As you learn to care for an aging relative, it becomes apparent that most of your day and energy could be spent in the daily tasks that become part of that care. Your stamina and patience can be pushed, at times, to the breaking point. Therefore, one of the best things you can do for your aging relative is to find ways to care for yourself in order to preserve your strength and vitality.
The most common complaint of an overworked caregiver is a feeling of being discouraged trapped and overburdened. Frequently, the main reason for this is a lack of sleep, poor nourishment and not enough “alone time” that help to replenish the energies of the caregiver. It is quite possible for the caregiver to “burnout” or to feel very pressured under the burden of caring for a frail elderly person at home. But with proper motivation and planning, good respite (or relief) care can be found to free you from some of your responsibilities.
As you begin to explore the possibilities in sharing the care and responsibilities you have undertaken, you need to accept the reality that others may not give the same care as you, and the elderly person may be upset by the change in routine. You may have to compromise as you reach out for assistance.
In planning for respite care, help can often be found in family members (once they are asked directly), friends, neighbors, church groups, Offices on Aging, home health aides from professional agencies, and private caregivers in the community. If private caregivers are used, it is essential to check references and past experience in caring for others. It is important to have the person who will be staying with the aging relative in your absence to visit once or twice in order to familiarize the new caregiver with the routine.

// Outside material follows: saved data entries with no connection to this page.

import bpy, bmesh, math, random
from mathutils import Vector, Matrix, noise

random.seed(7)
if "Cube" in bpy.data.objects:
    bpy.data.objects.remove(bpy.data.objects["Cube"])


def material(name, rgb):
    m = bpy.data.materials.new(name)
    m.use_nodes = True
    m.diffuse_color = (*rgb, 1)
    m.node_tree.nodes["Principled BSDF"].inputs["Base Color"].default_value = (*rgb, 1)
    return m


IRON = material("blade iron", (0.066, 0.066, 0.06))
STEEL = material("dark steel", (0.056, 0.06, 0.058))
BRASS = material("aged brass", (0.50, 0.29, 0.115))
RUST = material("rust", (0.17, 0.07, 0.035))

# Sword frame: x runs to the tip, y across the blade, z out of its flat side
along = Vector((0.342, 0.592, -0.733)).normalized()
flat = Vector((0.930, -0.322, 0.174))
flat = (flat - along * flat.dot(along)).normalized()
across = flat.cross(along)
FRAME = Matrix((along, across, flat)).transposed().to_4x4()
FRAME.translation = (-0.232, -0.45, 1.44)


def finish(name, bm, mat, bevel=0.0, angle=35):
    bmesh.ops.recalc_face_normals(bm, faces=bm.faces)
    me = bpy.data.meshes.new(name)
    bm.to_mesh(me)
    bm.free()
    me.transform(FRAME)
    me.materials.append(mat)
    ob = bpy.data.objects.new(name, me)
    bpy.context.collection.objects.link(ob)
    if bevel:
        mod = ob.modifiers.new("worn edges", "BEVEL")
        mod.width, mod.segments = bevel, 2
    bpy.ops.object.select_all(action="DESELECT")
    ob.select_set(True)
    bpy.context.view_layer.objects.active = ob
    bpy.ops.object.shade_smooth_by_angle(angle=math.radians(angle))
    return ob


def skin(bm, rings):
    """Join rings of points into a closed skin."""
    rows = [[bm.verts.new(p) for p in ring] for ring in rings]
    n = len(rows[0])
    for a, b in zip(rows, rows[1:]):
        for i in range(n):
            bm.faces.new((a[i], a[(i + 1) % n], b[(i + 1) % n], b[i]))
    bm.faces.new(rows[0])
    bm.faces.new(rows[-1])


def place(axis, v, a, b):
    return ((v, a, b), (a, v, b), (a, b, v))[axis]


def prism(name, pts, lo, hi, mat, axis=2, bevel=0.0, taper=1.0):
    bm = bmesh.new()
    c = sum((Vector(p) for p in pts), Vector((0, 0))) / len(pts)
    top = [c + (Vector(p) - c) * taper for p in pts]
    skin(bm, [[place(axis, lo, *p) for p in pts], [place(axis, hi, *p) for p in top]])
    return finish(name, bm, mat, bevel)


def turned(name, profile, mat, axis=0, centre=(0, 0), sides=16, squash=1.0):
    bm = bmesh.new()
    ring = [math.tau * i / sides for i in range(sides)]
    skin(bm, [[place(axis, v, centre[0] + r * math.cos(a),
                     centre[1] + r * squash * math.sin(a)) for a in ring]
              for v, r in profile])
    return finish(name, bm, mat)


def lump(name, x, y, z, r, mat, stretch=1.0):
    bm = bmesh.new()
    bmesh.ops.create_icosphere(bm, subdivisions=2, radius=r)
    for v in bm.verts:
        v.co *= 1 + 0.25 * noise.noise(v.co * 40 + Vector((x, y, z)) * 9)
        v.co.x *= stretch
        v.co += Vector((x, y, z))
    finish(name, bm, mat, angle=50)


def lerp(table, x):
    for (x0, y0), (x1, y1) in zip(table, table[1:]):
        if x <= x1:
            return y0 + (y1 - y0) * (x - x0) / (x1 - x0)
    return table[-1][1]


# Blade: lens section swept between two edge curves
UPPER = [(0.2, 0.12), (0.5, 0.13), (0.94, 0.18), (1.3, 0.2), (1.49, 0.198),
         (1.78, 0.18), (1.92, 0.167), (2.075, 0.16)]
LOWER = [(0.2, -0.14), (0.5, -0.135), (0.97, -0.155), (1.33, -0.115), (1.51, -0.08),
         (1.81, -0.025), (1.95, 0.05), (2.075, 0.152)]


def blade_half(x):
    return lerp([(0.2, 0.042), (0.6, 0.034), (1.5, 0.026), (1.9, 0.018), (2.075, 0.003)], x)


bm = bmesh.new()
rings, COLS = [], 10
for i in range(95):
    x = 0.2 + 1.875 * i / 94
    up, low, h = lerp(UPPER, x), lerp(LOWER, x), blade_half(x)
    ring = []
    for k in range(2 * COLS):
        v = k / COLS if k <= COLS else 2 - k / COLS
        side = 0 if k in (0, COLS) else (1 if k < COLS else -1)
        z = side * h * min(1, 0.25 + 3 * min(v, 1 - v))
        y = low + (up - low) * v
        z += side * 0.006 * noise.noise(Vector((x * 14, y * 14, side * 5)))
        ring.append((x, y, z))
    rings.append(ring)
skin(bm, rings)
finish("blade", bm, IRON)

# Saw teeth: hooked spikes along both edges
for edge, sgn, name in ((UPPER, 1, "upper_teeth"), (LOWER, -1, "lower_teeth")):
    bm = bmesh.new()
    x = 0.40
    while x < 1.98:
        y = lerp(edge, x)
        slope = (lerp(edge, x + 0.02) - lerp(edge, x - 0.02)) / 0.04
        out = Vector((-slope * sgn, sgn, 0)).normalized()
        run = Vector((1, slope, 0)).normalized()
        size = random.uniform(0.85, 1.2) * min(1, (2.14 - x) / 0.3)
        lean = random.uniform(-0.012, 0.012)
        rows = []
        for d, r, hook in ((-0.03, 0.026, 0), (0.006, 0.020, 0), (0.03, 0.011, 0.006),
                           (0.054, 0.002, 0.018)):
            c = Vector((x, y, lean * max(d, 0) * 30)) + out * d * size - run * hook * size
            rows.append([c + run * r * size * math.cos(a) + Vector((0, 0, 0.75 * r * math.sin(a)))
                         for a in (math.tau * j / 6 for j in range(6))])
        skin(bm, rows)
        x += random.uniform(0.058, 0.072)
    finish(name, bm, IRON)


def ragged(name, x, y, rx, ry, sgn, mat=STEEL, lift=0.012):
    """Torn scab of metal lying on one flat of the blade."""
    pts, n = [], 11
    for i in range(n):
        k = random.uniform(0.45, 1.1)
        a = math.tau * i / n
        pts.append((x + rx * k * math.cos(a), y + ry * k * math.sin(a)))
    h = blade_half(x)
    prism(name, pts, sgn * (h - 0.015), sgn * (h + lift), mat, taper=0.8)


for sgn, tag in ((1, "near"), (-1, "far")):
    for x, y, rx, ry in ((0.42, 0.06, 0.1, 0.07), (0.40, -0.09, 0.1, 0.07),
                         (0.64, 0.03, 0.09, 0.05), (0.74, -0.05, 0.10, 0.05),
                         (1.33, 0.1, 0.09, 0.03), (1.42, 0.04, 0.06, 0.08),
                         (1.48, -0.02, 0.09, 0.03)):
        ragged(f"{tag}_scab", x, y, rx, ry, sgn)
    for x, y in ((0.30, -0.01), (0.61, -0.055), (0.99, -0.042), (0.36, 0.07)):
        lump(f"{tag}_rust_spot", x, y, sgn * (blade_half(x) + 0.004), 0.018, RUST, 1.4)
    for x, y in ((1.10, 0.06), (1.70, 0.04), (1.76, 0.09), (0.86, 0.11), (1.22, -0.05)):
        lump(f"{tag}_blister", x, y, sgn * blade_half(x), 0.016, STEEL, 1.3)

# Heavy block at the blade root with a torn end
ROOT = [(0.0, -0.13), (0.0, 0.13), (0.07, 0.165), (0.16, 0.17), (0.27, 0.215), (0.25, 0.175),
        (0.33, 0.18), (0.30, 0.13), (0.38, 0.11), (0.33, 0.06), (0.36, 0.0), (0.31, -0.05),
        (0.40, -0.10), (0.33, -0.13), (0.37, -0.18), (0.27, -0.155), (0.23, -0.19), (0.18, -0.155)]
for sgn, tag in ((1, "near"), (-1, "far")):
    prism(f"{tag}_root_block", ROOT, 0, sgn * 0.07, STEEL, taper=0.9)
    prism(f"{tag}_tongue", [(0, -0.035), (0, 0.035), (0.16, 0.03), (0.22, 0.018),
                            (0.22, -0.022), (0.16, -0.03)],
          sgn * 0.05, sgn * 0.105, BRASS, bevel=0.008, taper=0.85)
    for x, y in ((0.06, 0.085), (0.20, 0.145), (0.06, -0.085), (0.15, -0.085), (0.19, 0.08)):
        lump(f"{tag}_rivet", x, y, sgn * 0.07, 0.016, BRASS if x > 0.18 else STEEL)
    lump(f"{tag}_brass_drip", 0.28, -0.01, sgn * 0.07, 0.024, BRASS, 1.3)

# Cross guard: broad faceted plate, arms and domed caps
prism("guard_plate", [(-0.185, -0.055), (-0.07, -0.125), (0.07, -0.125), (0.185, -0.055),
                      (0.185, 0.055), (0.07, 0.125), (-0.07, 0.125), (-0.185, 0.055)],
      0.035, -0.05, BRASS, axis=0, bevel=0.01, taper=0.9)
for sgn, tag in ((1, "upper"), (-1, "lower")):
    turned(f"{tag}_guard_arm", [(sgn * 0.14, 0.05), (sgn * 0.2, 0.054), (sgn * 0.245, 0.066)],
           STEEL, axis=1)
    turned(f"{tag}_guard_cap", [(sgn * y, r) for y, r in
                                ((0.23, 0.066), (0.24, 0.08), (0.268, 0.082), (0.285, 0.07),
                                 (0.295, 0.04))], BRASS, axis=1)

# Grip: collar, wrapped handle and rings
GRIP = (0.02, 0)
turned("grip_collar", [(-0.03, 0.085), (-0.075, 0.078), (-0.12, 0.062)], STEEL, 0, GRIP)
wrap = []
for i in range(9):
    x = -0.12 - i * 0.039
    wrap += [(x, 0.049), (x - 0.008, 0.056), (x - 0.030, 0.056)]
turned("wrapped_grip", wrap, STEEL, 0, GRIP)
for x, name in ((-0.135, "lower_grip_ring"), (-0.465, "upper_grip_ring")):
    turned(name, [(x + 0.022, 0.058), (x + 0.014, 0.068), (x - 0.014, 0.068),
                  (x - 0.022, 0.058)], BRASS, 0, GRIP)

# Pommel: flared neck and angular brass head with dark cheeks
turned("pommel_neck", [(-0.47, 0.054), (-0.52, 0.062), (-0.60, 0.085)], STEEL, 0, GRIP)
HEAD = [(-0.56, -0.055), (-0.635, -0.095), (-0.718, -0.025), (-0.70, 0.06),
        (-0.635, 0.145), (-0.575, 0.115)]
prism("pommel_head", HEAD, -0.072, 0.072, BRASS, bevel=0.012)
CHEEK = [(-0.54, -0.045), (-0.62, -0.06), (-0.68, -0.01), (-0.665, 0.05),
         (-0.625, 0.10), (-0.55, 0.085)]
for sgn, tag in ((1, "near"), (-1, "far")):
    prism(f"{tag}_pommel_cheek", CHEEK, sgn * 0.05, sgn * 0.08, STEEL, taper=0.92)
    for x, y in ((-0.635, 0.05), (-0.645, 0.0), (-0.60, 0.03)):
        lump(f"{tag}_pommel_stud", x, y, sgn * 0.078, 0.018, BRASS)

A list of important phone numbers as well as a list of the elderly person’s medications, physical ailments and any peculiarities of behavior should be noted along with the name of the primary physician and left in a handy place. A system for medical information retrieval, such as a “Vial of Life” can be of great importance in an emergency.
When you are ready to leave, tell your aging relative that you are going and when you will return. You might feel pangs of guilt as you leave, but try to remember that you are doing something important for both of you. Unless you take the time out for yourself to live your own life and be reenergized by your own interests and friends, you soon will have nothing left to give your aging person. Perhaps the most vita] need of the caregiver is finding enough time to sleep. Outside services can be hired for nights only and can make an enormous difference as they allow the caregiver time for uninterrupted sleep.
At a time when you may feel too tired to consider your own needs… try to remember that you will have your own life, friends and interests again when you no longer need to care for your elderly person. It is, therefore, very important that you try to keep your friendships alive so they will be there when you have more time.
Depending on your interests or time you feel you can spend, getting a part time job or volunteering one day a week may interest you. A club activity, shopping, or just getting you hair done may be enough to give you a new lease on life. Some caregivers enroll in courses at a community college that they always meant to take or merely plan to take a stroll with a friend. Whatever your interest is, it is important that you continue to work at good “get away” times for yourself so you have more to give.
Sometimes, caregivers find support groups helpful. These are designed to bring people together who share common concerns and work towards creating solutions or merely listening and offering support to those in need. New friendships often spring from these groups as the members begin to learn about and care for each other,
For longer term respite care, which would give you a chance to get away for a vacation, many nursing homes are offering respite care for your aging relative, if they have beds available. The cost is not covered by Medicare but may be worth it if your family needs time away together. This may be the best solution for someone who cannot be left alone and needs constant supervision in your absence.
In the event that future plans must be consistently put on hold, caregiver may find a “wish list” helpful. The list can contain any or all of the large and small things you want to do when you have the time. In this way, you keep the perspective of your own life in focus and take your own needs seriously, even within the constraints of your current situation.
An excellent way to reduce physical and emotional tension is to get enough exercise. In keeping the body moving through walking, running, swimming or housework, the muscles that may cause us pain when tense, learn to relax and ease the feelings of tightness that tension produces. Proper exercise also helps us to sleep more restfully, be more alert and to feel more completely in control of our lives.
The following Tension Releasing Exercises can be used at any time to ease tightened muscles.
- Stand and stretch as high as you can reach. Bend from waist and hang loosely, drop your head and bounce gently 10 times. Stand straight and repeat.
- Drop chin to chest and slowly rotate head around front and back – 3 times in both directions.
- Pull shoulders back and rotate forward and back 5 times. Reverse direction and repeat 5 times.
- Lie flat on floor. Inhale through your nose, with eyes closed using your stomach muscles as much as possible, to the count of 5. Then purse your lips and blow out to the count of 10. Try to clear your mind of all anxious thoughts and focus on how good this makes you feel.
Sometimes the hardest part of beginning to care for yourself is getting started. Let people know that you need help, that you trust in their ability to help and you are grateful for the time to replenish yourself and your energies.